Reproduce all the records word for word. Omit images.

Plain-text document sources
*****
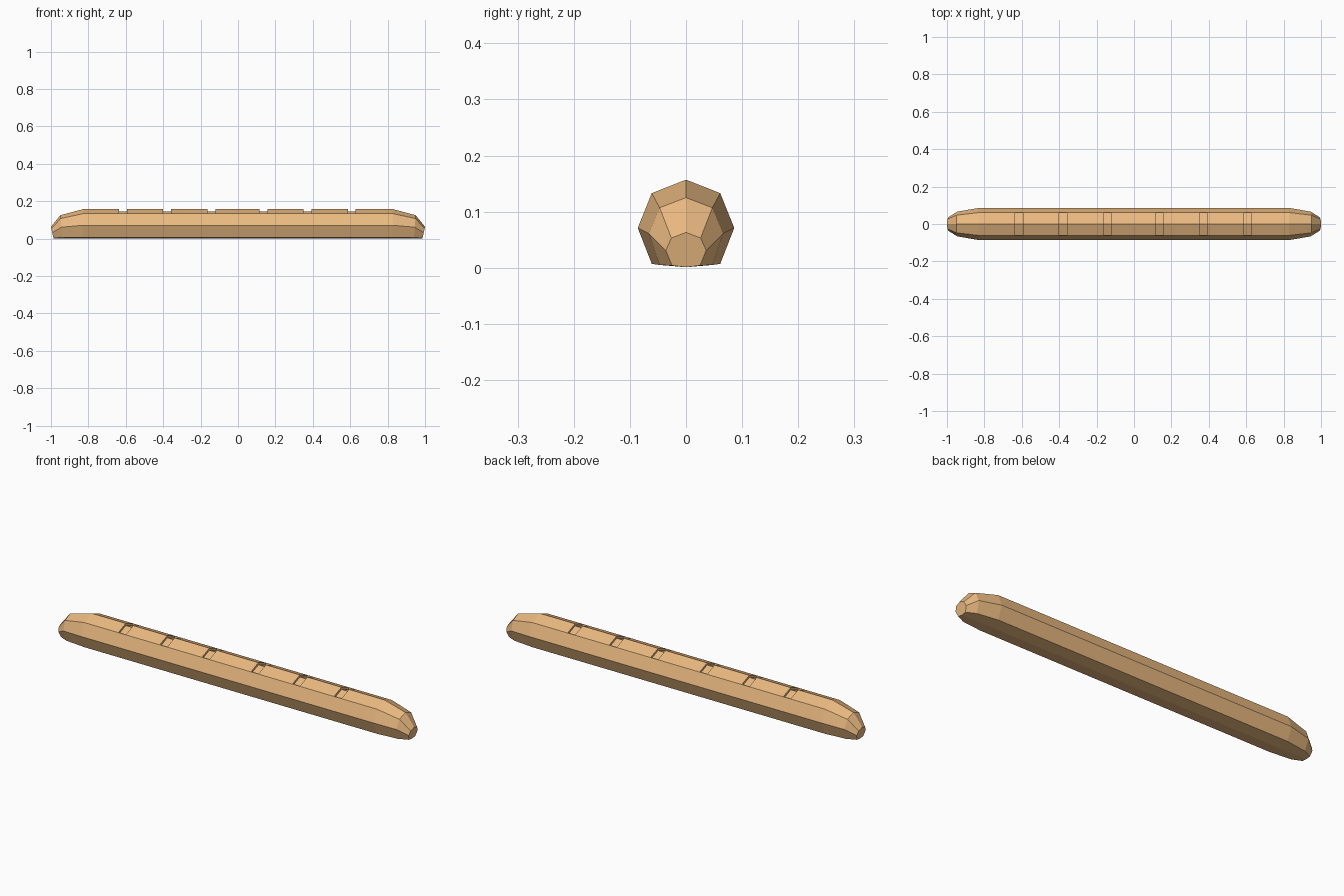
import bpy, bmesh

if "Cube" in bpy.data.objects:
    bpy.data.objects.remove(bpy.data.objects["Cube"])


def loft(name, rings):
    """Skin closed rings of points and cap both ends."""
    bm = bmesh.new()
    loops = [[bm.verts.new(p) for p in ring] for ring in rings]
    n = len(loops[0])
    for a, b in zip(loops, loops[1:]):
        for i in range(n):
            j = (i + 1) % n
            bm.faces.new((a[i], a[j], b[j], b[i]))
    bm.faces.new(loops[0])
    bm.faces.new(loops[-1])
    bmesh.ops.recalc_face_normals(bm, faces=bm.faces)
    mesh = bpy.data.meshes.new(name)
    bm.to_mesh(mesh)
    bm.free()
    obj = bpy.data.objects.new(name, mesh)
    bpy.context.collection.objects.link(obj)
    return obj


def ring(half, x, tilt=0.0, sign=1):
    """Mirror a half profile (top to bottom) in y; tilt leans the lower part inwards."""
    full = half + [(-y, z) for y, z in half[-2:0:-1]]
    return [(sign * (x - tilt * (half[0][1] - z)), y, z) for y, z in full]


# Half cross-sections (y, z): body, shoulder and blunt tip
body = [(0, 0.157), (0.061, 0.133), (0.086, 0.071), (0.061, 0.007), (0, 0.001)]
shoulder = [(0, 0.125), (0.047, 0.107), (0.066, 0.061), (0.047, 0.005), (0, 0.001)]
tip = [(0, 0.063), (0.026, 0.053), (0.036, 0.031), (0.025, 0.004), (0, 0.001)]
stations = [(tip, 1.0, 0.22), (shoulder, 0.95, 0.08), (body, 0.83, 0.0)]

# Bread loaf
rings = [ring(h, x, t, -1) for h, x, t in stations]
rings += [ring(h, x, t, 1) for h, x, t in reversed(stations)]
loaf = loft("bread_loaf", rings)

crust = bpy.data.materials.new("crust")
crust.diffuse_color = (0.82, 0.49, 0.22, 1)
crust.use_nodes = True
crust.node_tree.nodes["Principled BSDF"].inputs["Base Color"].default_value = crust.diffuse_color
loaf.data.materials.append(crust)

# Shallow score marks following the roof-shaped top
notch = [(0, 0.2), (0.058, 0.2), (0.058, 0.123), (0, 0.146)]
for i, x in enumerate((-0.615, -0.38, -0.141, 0.137, 0.372, 0.608)):
    cutter = loft(f"score_cutter_{i + 1}",
                  [ring(notch, x - 0.021), ring(notch, x + 0.021)])
    cutter.data.materials.append(crust)
    cutter.hide_render = True
    cutter.hide_viewport = False
    cutter.display_type = 'WIRE'
    mod = loaf.modifiers.new(f"score_{i + 1}", 'BOOLEAN')
    mod.operation = 'DIFFERENCE'
    mod.solver = 'EXACT'
    mod.object = cutter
*****
*Result of the task:*
import bpy, bmesh

if "Cube" in bpy.data.objects:
    bpy.data.objects.remove(bpy.data.objects["Cube"])


def loft(name, rings):
    """Skin closed rings of points and cap both ends."""
    bm = bmesh.new()
    loops = [[bm.verts.new(p) for p in ring] for ring in rings]
    n = len(loops[0])
    for a, b in zip(loops, loops[1:]):
        for i in range(n):
            j = (i + 1) % n
            bm.faces.new((a[i], a[j], b[j], b[i]))
    bm.faces.new(loops[0])
    bm.faces.new(loops[-1])
    bmesh.ops.recalc_face_normals(bm, faces=bm.faces)
    mesh = bpy.data.meshes.new(name)
    bm.to_mesh(mesh)
    bm.free()
    obj = bpy.data.objects.new(name, mesh)
    bpy.context.collection.objects.link(obj)
    return obj


def ring(half, x, tilt=0.0, sign=1):
    """Mirror a half profile (top to bottom) in y; tilt leans the lower part inwards."""
    full = half + [(-y, z) for y, z in half[-2:0:-1]]
    return [(sign * (x - tilt * (half[0][1] - z)), y, z) for y, z in full]


# Half cross-sections (y, z): body, shoulder and blunt tip
body = [(0, 0.157), (0.061, 0.133), (0.086, 0.071), (0.061, 0.007), (0, 0.001)]
shoulder = [(0, 0.125), (0.047, 0.107), (0.066, 0.061), (0.047, 0.005), (0, 0.001)]
tip = [(0, 0.063), (0.026, 0.053), (0.036, 0.031), (0.025, 0.004), (0, 0.001)]
stations = [(tip, 1.0, 0.22), (shoulder, 0.95, 0.08), (body, 0.83, 0.0)]

# Bread loaf
rings = [ring(h, x, t, -1) for h, x, t in stations]
rings += [ring(h, x, t, 1) for h, x, t in reversed(stations)]
loaf = loft("bread_loaf", rings)

crust = bpy.data.materials.new("crust")
crust.diffuse_color = (0.82, 0.49, 0.22, 1)
crust.use_nodes = True
crust.node_tree.nodes["Principled BSDF"].inputs["Base Color"].default_value = crust.diffuse_color
loaf.data.materials.append(crust)

# Shallow score marks following the roof-shaped top
notch = [(0, 0.2), (0.058, 0.2), (0.058, 0.123), (0, 0.146)]
for i, x in enumerate((-0.615, -0.38, -0.141, 0.137, 0.372, 0.608)):
    cutter = loft(f"score_cutter_{i + 1}",
                  [ring(notch, x - 0.021), ring(notch, x + 0.021)])
    cutter.data.materials.append(crust)
    cutter.hide_render = True
    cutter.hide_viewport = False
    cutter.display_type = 'WIRE'
    mod = loaf.modifiers.new(f"score_{i + 1}", 'BOOLEAN')
    mod.operation = 'DIFFERENCE'
    mod.solver = 'EXACT'
    mod.object = cutter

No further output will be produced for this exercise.